(Data supplied)

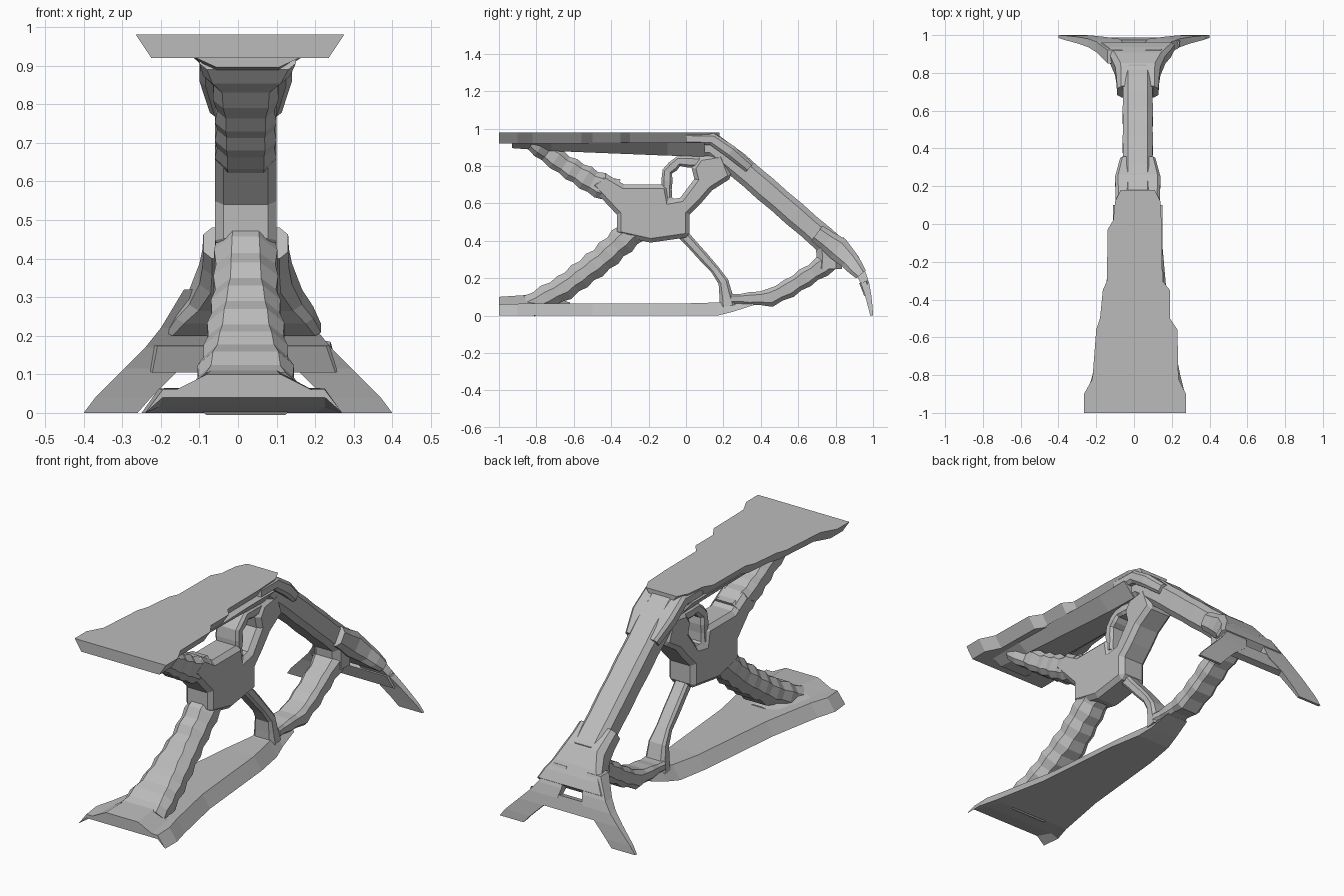
import bpy, bmesh
from mathutils import Vector

cube = bpy.data.objects.get("Cube")
if cube:
    bpy.data.objects.remove(cube, do_unlink=True)

grey = bpy.data.materials.new("plain grey")
grey.use_nodes = True
colour = (0.5, 0.5, 0.5, 1)
grey.diffuse_color = colour
grey.node_tree.nodes["Principled BSDF"].inputs["Base Color"].default_value = colour


def finish(name, bm):
    bmesh.ops.recalc_face_normals(bm, faces=bm.faces)
    mesh = bpy.data.meshes.new(name)
    bm.to_mesh(mesh)
    bm.free()
    mesh.materials.append(grey)
    obj = bpy.data.objects.new(name, mesh)
    bpy.context.collection.objects.link(obj)
    return obj


def loft(name, rings):
    """Skin a list of matching rings and cap both ends."""
    bm = bmesh.new()
    loops = [[bm.verts.new(p) for p in ring] for ring in rings]
    for a, b in zip(loops, loops[1:]):
        for i in range(len(a)):
            j = (i + 1) % len(a)
            bm.faces.new((a[i], a[j], b[j], b[i]))
    bm.faces.new(loops[0])
    bm.faces.new(loops[-1])
    return finish(name, bm)


def resample(stations, step):
    """Split each span of the station list into short even pieces."""
    out = []
    for a, b in zip(stations, stations[1:]):
        a, b = Vector(a), Vector(b)
        n = max(1, round((b - a).length / step))
        out += [a.lerp(b, i / n) for i in range(n)]
    return out + [Vector(stations[-1])]


def arm(name, stations, step=0.05, notch=0.85, chamfer=0.45):
    """Chamfered strut; stations are (y, z, half depth, x min, x max)."""
    pts = resample(stations, step)
    rings = []
    for k, (y, z, h, x0, x1) in enumerate(pts):
        a, b = pts[max(k - 1, 0)], pts[min(k + 1, len(pts) - 1)]
        t = Vector((b[0] - a[0], b[1] - a[1])).normalized()
        ny, nz = -t.y, t.x
        s = notch if k % 2 else 1
        mid, w, d = (x0 + x1) / 2, (x1 - x0) / 2 * (1 + s) / 2, h * s
        c = min(w, d) * chamfer
        outline = [(w, d - c), (w - c, d), (c - w, d), (-w, d - c),
                   (-w, c - d), (c - w, -d), (w - c, -d), (w, c - d)]
        rings.append([(mid + u, y + ny * v, z + nz * v) for u, v in outline])
    return loft(name, rings)


def plate(name, stations, inset_low, inset_high):
    """Tapering plate; stations are (y, x min, x max, z low, z high, underside arch)."""
    return loft(name, [[(x0 + inset_low, y, lo),
                        (x0 + inset_low + .045, y, lo + arch),
                        (x1 - inset_low - .045, y, lo + arch),
                        (x1 - inset_low, y, lo),
                        (x1 - inset_high, y, hi), (x0 + inset_high, y, hi)]
                       for y, x0, x1, lo, hi, arch in stations])


# Top plate in stepped widths, with the narrow rib under it
steps = [(-1, -.265, .275), (-.9, -.265, .275), (-.82, -.22, .235), (-.56, -.2, .23),
         (-.5, -.18, .19), (-.35, -.165, .19), (-.3, -.143, .15), (-.03, -.14, .148),
         (.02, -.11, .145), (.12, -.1, .14), (.18, -.07, .11)]
plate("top_plate", [(y, a, b, .92, .98, 0) for y, a, b in steps], 0.04, 0)
plate("top_rib", [(-.93, -.12, .17, .895, .925, 0), (-.72, -.12, .17, .88, .925, 0),
                  (-.1, -.11, .15, .855, .925, 0), (.1, -.11, .15, .85, .925, 0)],
      0.065, 0)

# Bottom plate, arched beneath its front edge, and raised front foot
plate("bottom_plate", [(-1, -.24, .27, 0, .06, .04), (-.9, -.25, .27, 0, .063, .015),
                       (-.8, -.22, .245, 0, .065, 0), (-.5, -.165, .185, 0, .065, 0),
                       (0, -.115, .14, 0, .065, 0), (.17, -.085, .11, 0, .07, 0),
                       (.25, -.07, .09, .02, .09, 0), (.36, -.05, .08, .055, .11, 0)],
      0, 0.045)
plate("front_foot", [(-1, -.19, .22, .045, .1, 0), (-.85, -.18, .21, .04, .11, 0),
                     (-.72, -.14, .16, .05, .1, 0), (-.62, -.12, .14, .05, .07, 0)],
      0, 0.11)

# Central web
outline = [(-.37, .47), (-.37, .43), (-.19, .39), (.02, .42), (.02, .54), (.08, .6),
           (.14, .67), (.25, .74), (.2, .87), (.07, .85), (.03, .79), (.045, .73),
           (-.03, .63), (-.085, .62), (-.1, .7), (-.33, .7), (-.43, .76), (-.52, .7),
           (-.37, .54)]
bm = bmesh.new()
base = bm.faces.new([bm.verts.new((-.06, y, z)) for y, z in outline])
side = bmesh.ops.extrude_face_region(bm, geom=[base])["geom"]
bmesh.ops.translate(bm, vec=(.16, 0, 0),
                    verts=[v for v in side if isinstance(v, bmesh.types.BMVert)])
web = finish("central_web", bm)
bevel = web.modifiers.new("chamfer", "BEVEL")
bevel.width = 0.022
bevel.segments = 1
bevel.limit_method = "ANGLE"
bevel.angle_limit = 1.2

# Struts reaching out from the web
arm("web_arch", [(-.105, .63, .03, -.05, .09), (-.1, .77, .03, -.05, .09),
                 (-.04, .825, .03, -.05, .09), (.1, .82, .033, -.05, .09)],
    notch=0.9)
arm("upper_front_brace", [(-.38, .66, .075, -.06, .1), (-.5, .715, .07, -.06, .1),
                          (-.65, .805, .06, -.06, .1), (-.74, .87, .058, -.07, .11),
                          (-.82, .925, .05, -.11, .16)])
arm("lower_front_brace", [(-.27, .465, .08, -.06, .1), (-.45, .3, .076, -.065, .105),
                          (-.65, .15, .072, -.09, .13), (-.84, .05, .062, -.12, .16)],
    chamfer=0.6)
arm("thin_strut", [(-.03, .45, .03, -.02, .06), (.155, .245, .025, -.02, .06),
                   (.2, .18, .028, -.03, .07), (.225, .05, .045, -.05, .08)],
    step=0.08, notch=0.95)
arm("lower_rear_brace", [(.24, .09, .025, -.05, .08), (.34, .09, .035, -.05, .08),
                         (.45, .095, .05, -.05, .09), (.55, .145, .052, -.05, .09),
                         (.68, .23, .055, -.05, .09), (.77, .29, .06, -.06, .1)])
arm("rear_post", [(.765, .25, .068, -.06, .1), (.77, .42, .078, -.06, .1)], notch=0.95)

# Long sloping rear beam, its wider knee and its flared end
arm("rear_beam", [(-.04, .91, .05, -.06, .1), (.14, .91, .068, -.06, .1),
                  (.27, .81, .069, -.06, .1), (.81, .345, .069, -.06, .1)],
    step=0.1, notch=0.96, chamfer=0.4)
arm("beam_knee", [(0, .945, .03, -.1, .14), (.14, .943, .035, -.1, .14),
                  (.24, .875, .035, -.1, .14), (.34, .79, .03, -.075, .115)],
    step=0.1, notch=0.96)
arm("beam_end", [(.7, .44, .05, -.09, .13), (.81, .36, .065, -.1, .14),
                 (.87, .3, .055, -.13, .17), (.935, .22, .035, -.19, .22)],
    step=0.08, notch=0.95)
arm("rear_crossbar", [(.95, .18, .025, -.22, .24), (.97, .11, .018, -.23, .26)],
    notch=1)

# Splayed rear legs
sections = [(.32, .06, .14, .85, .92), (.22, .06, .2, .91, .965),
            (.17, .075, .24, .935, .98), (.115, .15, .295, .955, .99),
            (.04, .225, .37, .975, .998), (0, .26, .4, .985, 1)]
for sign, label in ((1, "left"), (-1, "right")):
    loft(label + "_rear_leg",
         [[(sign * a, y0, z), (sign * b, y0, z), (sign * b, y1, z), (sign * a, y1, z)]
          for z, a, b, y0, y1 in sections])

(End Data supplied)

Take each line from the preceding material that contains "bevel" and copy it.

bevel = web.modifiers.new("chamfer", "BEVEL")
bevel.width = 0.022
bevel.segments = 1
bevel.limit_method = "ANGLE"
bevel.angle_limit = 1.2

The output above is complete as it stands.